#### INSTRUCTIONS FOR THE TASK
Every line holding the string "size" should be copied from the listing.

#### INFORMATION SHOWN
== Segment start ==

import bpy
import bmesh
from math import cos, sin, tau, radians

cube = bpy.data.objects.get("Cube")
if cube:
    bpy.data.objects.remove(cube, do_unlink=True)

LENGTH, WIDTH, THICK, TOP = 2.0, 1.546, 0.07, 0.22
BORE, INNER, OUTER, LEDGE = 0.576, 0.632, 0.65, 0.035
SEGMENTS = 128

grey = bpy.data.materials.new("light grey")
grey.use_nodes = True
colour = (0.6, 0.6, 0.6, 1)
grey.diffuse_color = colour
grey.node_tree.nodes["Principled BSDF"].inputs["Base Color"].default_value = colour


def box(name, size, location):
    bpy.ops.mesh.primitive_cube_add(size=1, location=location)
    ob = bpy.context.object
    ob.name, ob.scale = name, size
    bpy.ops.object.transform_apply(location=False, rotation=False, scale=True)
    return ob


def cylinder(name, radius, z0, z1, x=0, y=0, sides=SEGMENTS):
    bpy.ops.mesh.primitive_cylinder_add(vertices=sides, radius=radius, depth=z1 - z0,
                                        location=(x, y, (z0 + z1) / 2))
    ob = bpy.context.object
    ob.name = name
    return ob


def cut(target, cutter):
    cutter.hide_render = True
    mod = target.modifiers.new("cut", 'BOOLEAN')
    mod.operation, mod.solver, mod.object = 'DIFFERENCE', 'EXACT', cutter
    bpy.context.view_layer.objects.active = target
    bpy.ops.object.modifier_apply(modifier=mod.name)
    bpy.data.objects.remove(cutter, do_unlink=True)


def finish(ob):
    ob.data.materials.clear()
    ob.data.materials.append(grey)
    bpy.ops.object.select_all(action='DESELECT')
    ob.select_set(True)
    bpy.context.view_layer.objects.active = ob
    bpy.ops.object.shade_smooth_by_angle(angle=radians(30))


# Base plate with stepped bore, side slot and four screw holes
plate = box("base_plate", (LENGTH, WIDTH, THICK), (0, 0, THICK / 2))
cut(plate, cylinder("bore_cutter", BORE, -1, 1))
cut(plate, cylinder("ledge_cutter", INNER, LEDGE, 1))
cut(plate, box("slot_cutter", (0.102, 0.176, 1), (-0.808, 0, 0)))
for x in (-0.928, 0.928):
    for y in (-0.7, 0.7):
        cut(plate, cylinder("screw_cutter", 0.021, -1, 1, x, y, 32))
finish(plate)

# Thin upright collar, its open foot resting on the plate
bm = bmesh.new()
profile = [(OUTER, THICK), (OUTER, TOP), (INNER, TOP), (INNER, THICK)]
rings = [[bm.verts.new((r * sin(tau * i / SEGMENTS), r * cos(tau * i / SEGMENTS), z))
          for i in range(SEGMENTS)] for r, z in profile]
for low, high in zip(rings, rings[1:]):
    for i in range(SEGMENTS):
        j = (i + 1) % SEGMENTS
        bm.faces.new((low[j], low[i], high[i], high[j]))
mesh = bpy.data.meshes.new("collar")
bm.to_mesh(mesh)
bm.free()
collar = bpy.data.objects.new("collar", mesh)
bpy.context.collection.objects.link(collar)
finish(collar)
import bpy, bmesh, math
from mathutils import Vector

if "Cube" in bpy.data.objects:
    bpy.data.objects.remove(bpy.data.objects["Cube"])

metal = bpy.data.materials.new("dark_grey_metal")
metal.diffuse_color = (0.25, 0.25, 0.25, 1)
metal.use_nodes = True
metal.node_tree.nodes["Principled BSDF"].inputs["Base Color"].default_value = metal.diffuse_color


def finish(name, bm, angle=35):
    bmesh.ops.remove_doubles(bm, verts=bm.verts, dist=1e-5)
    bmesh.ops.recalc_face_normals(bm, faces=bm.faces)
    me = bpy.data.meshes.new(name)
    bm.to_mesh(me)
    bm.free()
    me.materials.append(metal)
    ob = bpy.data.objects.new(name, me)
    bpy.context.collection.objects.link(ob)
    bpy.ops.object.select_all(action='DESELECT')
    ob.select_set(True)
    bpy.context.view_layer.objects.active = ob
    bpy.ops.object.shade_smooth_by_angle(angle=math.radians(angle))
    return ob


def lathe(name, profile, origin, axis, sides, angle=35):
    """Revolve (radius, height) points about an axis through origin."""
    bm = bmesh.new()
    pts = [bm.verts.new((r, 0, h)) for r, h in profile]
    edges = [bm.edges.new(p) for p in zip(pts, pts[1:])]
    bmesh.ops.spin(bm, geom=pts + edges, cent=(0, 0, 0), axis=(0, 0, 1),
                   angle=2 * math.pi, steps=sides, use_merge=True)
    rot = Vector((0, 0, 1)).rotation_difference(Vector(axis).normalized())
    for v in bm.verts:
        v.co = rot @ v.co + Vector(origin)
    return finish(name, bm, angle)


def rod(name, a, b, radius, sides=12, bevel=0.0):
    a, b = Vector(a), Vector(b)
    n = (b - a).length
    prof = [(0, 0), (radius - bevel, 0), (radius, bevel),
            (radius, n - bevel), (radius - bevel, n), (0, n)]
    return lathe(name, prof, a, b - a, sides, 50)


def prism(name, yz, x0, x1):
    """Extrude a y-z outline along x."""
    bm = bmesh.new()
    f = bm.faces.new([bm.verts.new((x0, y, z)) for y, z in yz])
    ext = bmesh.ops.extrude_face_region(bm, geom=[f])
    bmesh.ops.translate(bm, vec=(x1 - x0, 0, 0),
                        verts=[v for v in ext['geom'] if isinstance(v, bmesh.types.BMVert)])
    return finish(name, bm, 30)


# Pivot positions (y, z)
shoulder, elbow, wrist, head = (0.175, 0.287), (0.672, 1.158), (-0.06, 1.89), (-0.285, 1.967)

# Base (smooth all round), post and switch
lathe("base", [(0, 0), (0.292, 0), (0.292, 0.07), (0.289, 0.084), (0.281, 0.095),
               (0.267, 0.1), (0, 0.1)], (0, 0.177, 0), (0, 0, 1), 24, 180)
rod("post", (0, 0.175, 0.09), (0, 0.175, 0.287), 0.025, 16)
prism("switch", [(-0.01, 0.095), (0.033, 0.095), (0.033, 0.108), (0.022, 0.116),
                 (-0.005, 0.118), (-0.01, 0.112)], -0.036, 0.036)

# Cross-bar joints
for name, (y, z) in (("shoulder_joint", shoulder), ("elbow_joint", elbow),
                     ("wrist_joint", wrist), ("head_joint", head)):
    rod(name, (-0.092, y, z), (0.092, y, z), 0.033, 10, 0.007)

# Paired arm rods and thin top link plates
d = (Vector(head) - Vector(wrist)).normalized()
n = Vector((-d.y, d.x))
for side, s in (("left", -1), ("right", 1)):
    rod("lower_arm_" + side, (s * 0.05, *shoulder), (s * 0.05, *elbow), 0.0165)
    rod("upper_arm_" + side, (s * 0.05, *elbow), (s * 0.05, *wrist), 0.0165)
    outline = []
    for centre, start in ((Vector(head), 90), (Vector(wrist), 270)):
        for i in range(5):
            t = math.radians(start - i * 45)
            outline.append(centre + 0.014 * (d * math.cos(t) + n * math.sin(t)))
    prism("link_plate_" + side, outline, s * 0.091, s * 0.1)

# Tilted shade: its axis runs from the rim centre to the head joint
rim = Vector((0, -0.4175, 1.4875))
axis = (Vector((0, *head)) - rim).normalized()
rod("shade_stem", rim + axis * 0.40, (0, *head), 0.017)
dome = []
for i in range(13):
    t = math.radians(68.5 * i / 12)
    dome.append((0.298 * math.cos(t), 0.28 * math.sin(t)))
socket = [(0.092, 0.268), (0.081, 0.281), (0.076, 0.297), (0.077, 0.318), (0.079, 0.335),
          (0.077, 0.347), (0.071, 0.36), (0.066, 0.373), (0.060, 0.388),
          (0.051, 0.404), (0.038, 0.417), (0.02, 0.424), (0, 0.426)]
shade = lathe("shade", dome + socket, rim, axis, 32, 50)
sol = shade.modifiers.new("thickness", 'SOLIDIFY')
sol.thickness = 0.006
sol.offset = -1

== Segment end ==

#### PROBLEM SOLUTION
def box(name, size, location):
    bpy.ops.mesh.primitive_cube_add(size=1, location=location)
    ob.name, ob.scale = name, size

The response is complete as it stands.